A softer landing is more likely next year now

Following the mini-Budget in 2022 many would have been forgiven that we were facing a house price crash akin or worse than the financial crisis in 2008.

The rapid rise in interest rates coupled with the huge spikes in the cost of living coming from both food and energy prices made for a troubling outlook.

However, as we end 2023, while there is no doubt that we have just witnessed a very difficult year for finances, house prices have remained incredibly resilient.

Fears that many people would be forced to sell causing there to be a glut of properties on the market have not materialised. What has been true is that demand has been subdued.

Just yesterday the Bank of England choose to hold interest rates meaning households are still under enormous pressure and this will translate into fewer potential buyers.

The reality is house prices are dependent on how long people can cope with the financial strain the economy is causing them.

The truth is that much of the reason why house prices have remained buoyant in the face of serious economic headwinds is that this country has very little housing stock for its population.

Laws of supply and demand mean that at present despite lower demand, the lack of supply has made sure property prices have only dropped a few percent.

Looking to next year, we are unlikely to see rapid changes to the interest rates although we are hopefully now going in the right direction with inflation so we can hope for some downward movement.

However, mortgage rates have stabilised and this should help tempt those who have adopted a wait and see approach back to market now they have some more certainty that the rug won’t be pulled from under them by sudden increases in mortgage rates.

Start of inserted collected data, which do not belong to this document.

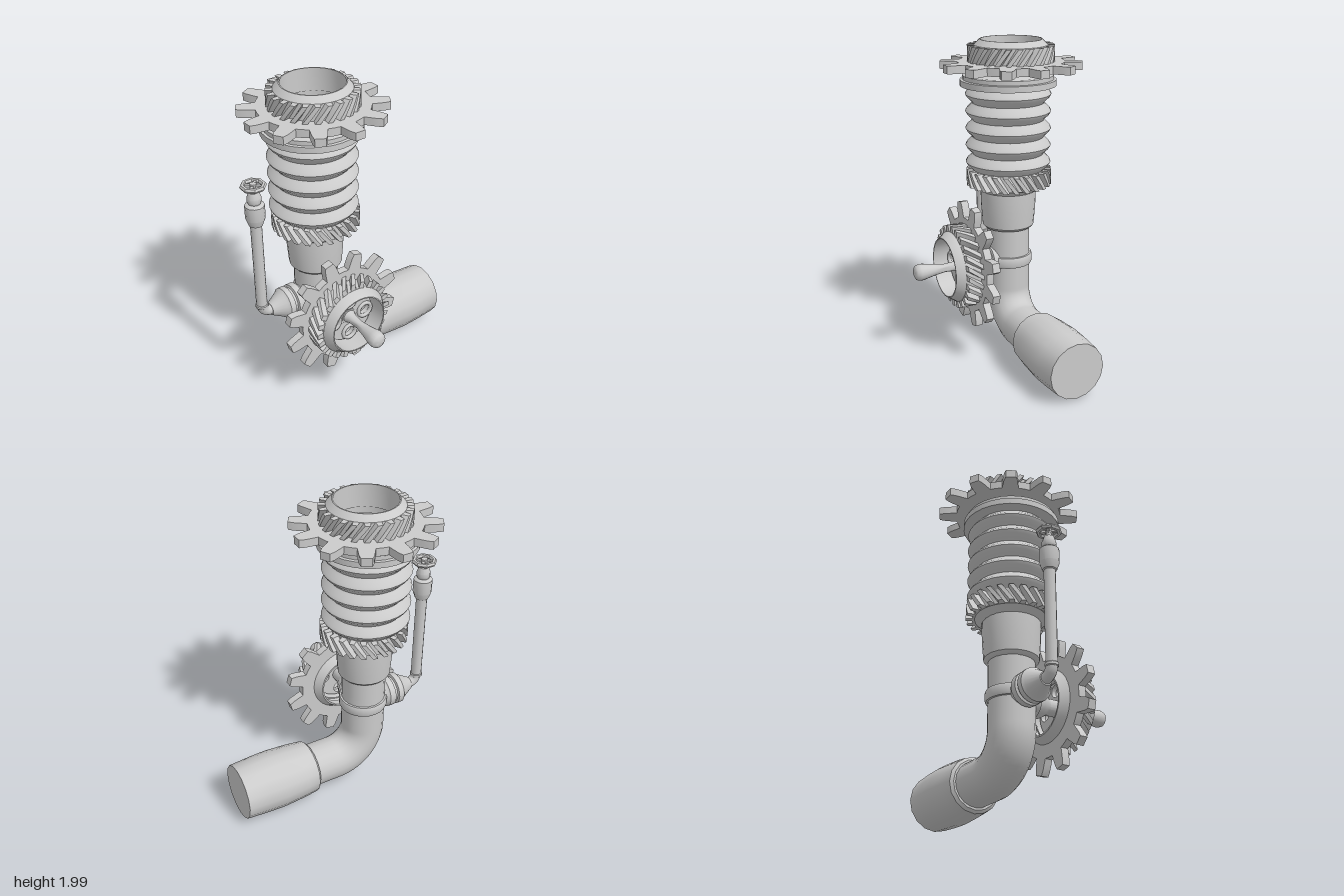
import * as THREE from 'three';
import { toCreasedNormals } from 'three/addons/utils/BufferGeometryUtils.js';

const material = new THREE.MeshStandardMaterial({ color: 0xcccccc, side: THREE.DoubleSide });

function add(parent, name, geometry, x = 0, y = 0, z = 0) {
  const mesh = new THREE.Mesh(geometry, material);
  mesh.name = name;
  mesh.position.set(x, y, z);
  parent.add(mesh);
  return mesh;
}

// Turned part around y from [radius, height] pairs
function turned(points, sides = 32, crease = 0.6) {
  const profile = points.map(([r, y]) => new THREE.Vector2(r, y));
  return toCreasedNormals(new THREE.LatheGeometry(profile, sides), crease);
}

// Toothed ring; profile lists [radius, half angle] from root to tip; twist makes it helical
function toothedRing(count, profile, bore, depth, offset = 0, twist = 0) {
  const shape = new THREE.Shape();
  const pitch = (Math.PI * 2) / count;
  const points = [];
  for (let i = 0; i < count; i++) {
    const mid = offset + i * pitch;
    const put = (r, a) => points.push(new THREE.Vector2(r * Math.cos(mid + a), r * Math.sin(mid + a)));
    for (const [r, a] of profile) put(r, -a);
    for (const [r, a] of [...profile].reverse()) put(r, a);
    put(profile[0][0], pitch / 2);
  }
  shape.setFromPoints(points);
  shape.holes.push(new THREE.Path().absarc(0, 0, bore, 0, Math.PI * 2, true));
  const geometry = new THREE.ExtrudeGeometry(shape, {
    depth, steps: twist ? 4 : 1, bevelEnabled: false, curveSegments: 18,
  });
  const p = geometry.attributes.position;
  for (let i = 0; i < p.count; i++) {
    const a = (p.getZ(i) / depth) * twist, c = Math.cos(a), s = Math.sin(a);
    const x = p.getX(i), y = p.getY(i);
    p.setXY(i, x * c - y * s, x * s + y * c);
  }
  geometry.rotateX(-Math.PI / 2);
  return toCreasedNormals(geometry, 0.4);
}

const spurGear = (scale, offset) => toothedRing(12,
  [[0.325, 0.15], [0.36, 0.125], [0.4, 0.1], [0.43, 0.07]].map(([r, a]) => [r * scale, a]), 0.19, 0.048, offset);
const helicalGear = (twist) => toothedRing(24, [[0.225, 0.08], [0.265, 0.055]], 0.186, 0.1, 0, twist);

// Spur gear, helical gear and bevelled lip stacked along y
function gearStack(name, scale, offset, lip) {
  const group = new THREE.Group();
  group.name = name;
  add(group, 'spurGear', spurGear(scale, offset));
  add(group, 'helicalGear', helicalGear(0.28), 0, 0.046, 0);
  add(group, 'bevelledLip', turned([[0.185, 0.04], [0.225, 0.04], [0.225, 0.145], [0.19, 0.145 + lip],
    [0.183, 0.145 + lip], [0.183, 0.04]]));
  return group;
}

export function createModel() {
  const model = new THREE.Group();
  const cx = -0.21, cz = -0.107;

  // Top gear ring
  const topGear = gearStack('topGear', 1, 0, 0.035);
  topGear.position.set(-0.188, 1.82, -0.115);
  model.add(topGear);

  // Flange and bellows
  add(model, 'topFlange', turned([[0, 1.715], [0.295, 1.72], [0.295, 1.757], [0.28, 1.76],
    [0.28, 1.785], [0.27, 1.79], [0, 1.79]]), cx, 0, cz);
  const folds = [];
  for (let i = 0; i < 5; i++) {
    const y = 1.245 + i * 0.106;
    folds.push([0.222, y - 0.053], [0.232, y - 0.04], [0.255, y - 0.018], [0.265, y],
      [0.255, y + 0.018], [0.232, y + 0.04]);
  }
  folds.push([0.222, 1.722]);
  add(model, 'bellows', turned(folds, 32, 0.9), cx, 0, cz);

  // Lower helical collar
  add(model, 'lowerHelicalGear', helicalGear(-0.28), -0.2, 1.1, cz);
  add(model, 'lowerCollar', turned([[0, 1.062], [0.175, 1.062], [0.215, 1.1], [0.225, 1.2], [0, 1.2]]), -0.205, 0, cz);

  // Column sleeve and pipe clamp
  add(model, 'columnSleeve', turned([[0.135, 0.815], [0.15, 0.82], [0.163, 0.835], [0.172, 0.95],
    [0.176, 1.065]], 24), cx, 0, cz);
  add(model, 'pipeClamp', turned([[0.13, 0.57], [0.148, 0.572], [0.153, 0.585], [0.153, 0.625],
    [0.148, 0.638], [0.13, 0.64]], 24), cx, 0, cz);

  // Bent main pipe
  const path = new THREE.CurvePath();
  const v = (x, y) => new THREE.Vector3(x, y, cz);
  const bend = 0.22, low = 0.195, k = bend * 0.448;
  path.add(new THREE.LineCurve3(v(cx, 0.85), v(cx, low + bend)));
  path.add(new THREE.CubicBezierCurve3(v(cx, low + bend), v(cx, low + k), v(cx + k, low), v(cx + bend, low)));
  path.add(new THREE.LineCurve3(v(cx + bend, low), v(0.2, low)));
  add(model, 'bentPipe', new THREE.TubeGeometry(path, 48, 0.137, 20, false));

  // Barrel-shaped outlet
  const outlet = add(model, 'outletBarrel', turned([[0, 0], [0.15, 0], [0.168, 0.015], [0.178, 0.1], [0.187, 0.25],
    [0.184, 0.36], [0.175, 0.505], [0, 0.505]], 16, 0.7), 0.173, low, cz);
  outlet.rotation.z = -Math.PI / 2;

  // Front gear assembly, built along y and turned to face forward
  const front = new THREE.Group();
  front.name = 'frontGearAssembly';
  front.position.set(cx, 0.6, 0);
  front.rotation.x = Math.PI / 2;
  model.add(front);
  const frontGear = gearStack('frontGear', 0.93, Math.PI / 12, 0.055);
  frontGear.position.y = 0.14;
  front.add(frontGear);
  add(front, 'rearBevel', turned([[0.183, 0.15], [0.175, 0.09], [0.185, 0.09], [0.222, 0.142]]));
  add(front, 'gearStem', turned([[0, -0.05], [0.1, -0.05], [0.1, 0.035], [0.085, 0.04], [0.085, 0.07],
    [0.07, 0.1], [0.05, 0.13], [0.05, 0.24], [0, 0.24]], 20));

  // Wheel plate with four rimmed openings
  const plate = new THREE.Shape().absarc(0, 0, 0.168, 0, Math.PI * 2);
  const spots = [0, 1, 2, 3].map((i) => [0.115 * Math.cos(i * Math.PI / 2), 0.115 * Math.sin(i * Math.PI / 2)]);
  for (const [x, y] of spots) plate.holes.push(new THREE.Path().absarc(x, y, 0.04, 0, Math.PI * 2, true));
  const plateGeometry = new THREE.ExtrudeGeometry(plate, { depth: 0.035, bevelEnabled: false, curveSegments: 16 });
  add(front, 'wheelPlate', toCreasedNormals(plateGeometry.rotateX(-Math.PI / 2), 0.5), 0, 0.2, 0);
  for (const [x, z] of spots) {
    add(front, 'openingRim', new THREE.TorusGeometry(0.046, 0.012, 8, 20).rotateX(Math.PI / 2), x, 0.24, z);
  }
  add(front, 'handle', turned([[0.045, 0.23], [0.03, 0.27], [0.026, 0.34], [0.036, 0.41], [0.05, 0.48],
    [0.053, 0.505], [0.045, 0.53], [0.025, 0.54], [0, 0.541]], 16, 0.9));

  // Side branch fitting on the column
  const branch = add(model, 'branchFitting', turned([[0.075, 0.08], [0.09, 0.14], [0.1, 0.15], [0.1, 0.19],
    [0.085, 0.195], [0.085, 0.21], [0.1, 0.215], [0.1, 0.25], [0.085, 0.265], [0.04, 0.345], [0, 0.345]], 20),
  cx, 0.6, cz);
  branch.rotation.z = Math.PI / 2;

  // Thin side pipe with elbow
  const sx = -0.61, sidePath = new THREE.CurvePath();
  sidePath.add(new THREE.LineCurve3(v(-0.49, 0.6), v(-0.54, 0.6)));
  sidePath.add(new THREE.QuadraticBezierCurve3(v(-0.54, 0.6), v(sx, 0.6), v(sx, 0.67)));
  sidePath.add(new THREE.LineCurve3(v(sx, 0.67), v(sx, 1.26)));
  add(model, 'sidePipe', new THREE.TubeGeometry(sidePath, 40, 0.034, 12, false));
  add(model, 'elbowCollar', turned([[0.034, 0.645], [0.039, 0.65], [0.039, 0.665], [0.034, 0.67]], 12), sx, 0, cz);

  // Valve body and hand wheel on the side pipe
  add(model, 'valveBody', turned([[0.034, 1.235], [0.042, 1.24], [0.058, 1.285], [0.058, 1.37], [0.05, 1.378],
    [0.036, 1.382], [0.042, 1.395], [0.042, 1.42], [0.03, 1.455], [0.017, 1.46], [0.017, 1.5], [0, 1.5]], 12), sx, 0, cz);
  const wheel = new THREE.Group();
  wheel.name = 'handWheel';
  wheel.position.set(sx, 1.493, cz);
  add(wheel, 'wheelRim', toCreasedNormals(new THREE.TorusGeometry(0.062, 0.015, 6, 8)
    .rotateX(Math.PI / 2).rotateY(Math.PI / 8), 0.5));
  for (let i = 0; i < 2; i++) {
    add(wheel, 'wheelSpoke', new THREE.BoxGeometry(0.115, 0.014, 0.018)).rotation.y = Math.PI / 4 + i * Math.PI / 2;
  }
  add(wheel, 'wheelHub', new THREE.CylinderGeometry(0.02, 0.02, 0.03, 8));
  model.add(wheel);

  return model;
}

A soft landing is looking more likely at the end of the year than it did at the beginning.

Karen Noye is mortgage expert at Quilter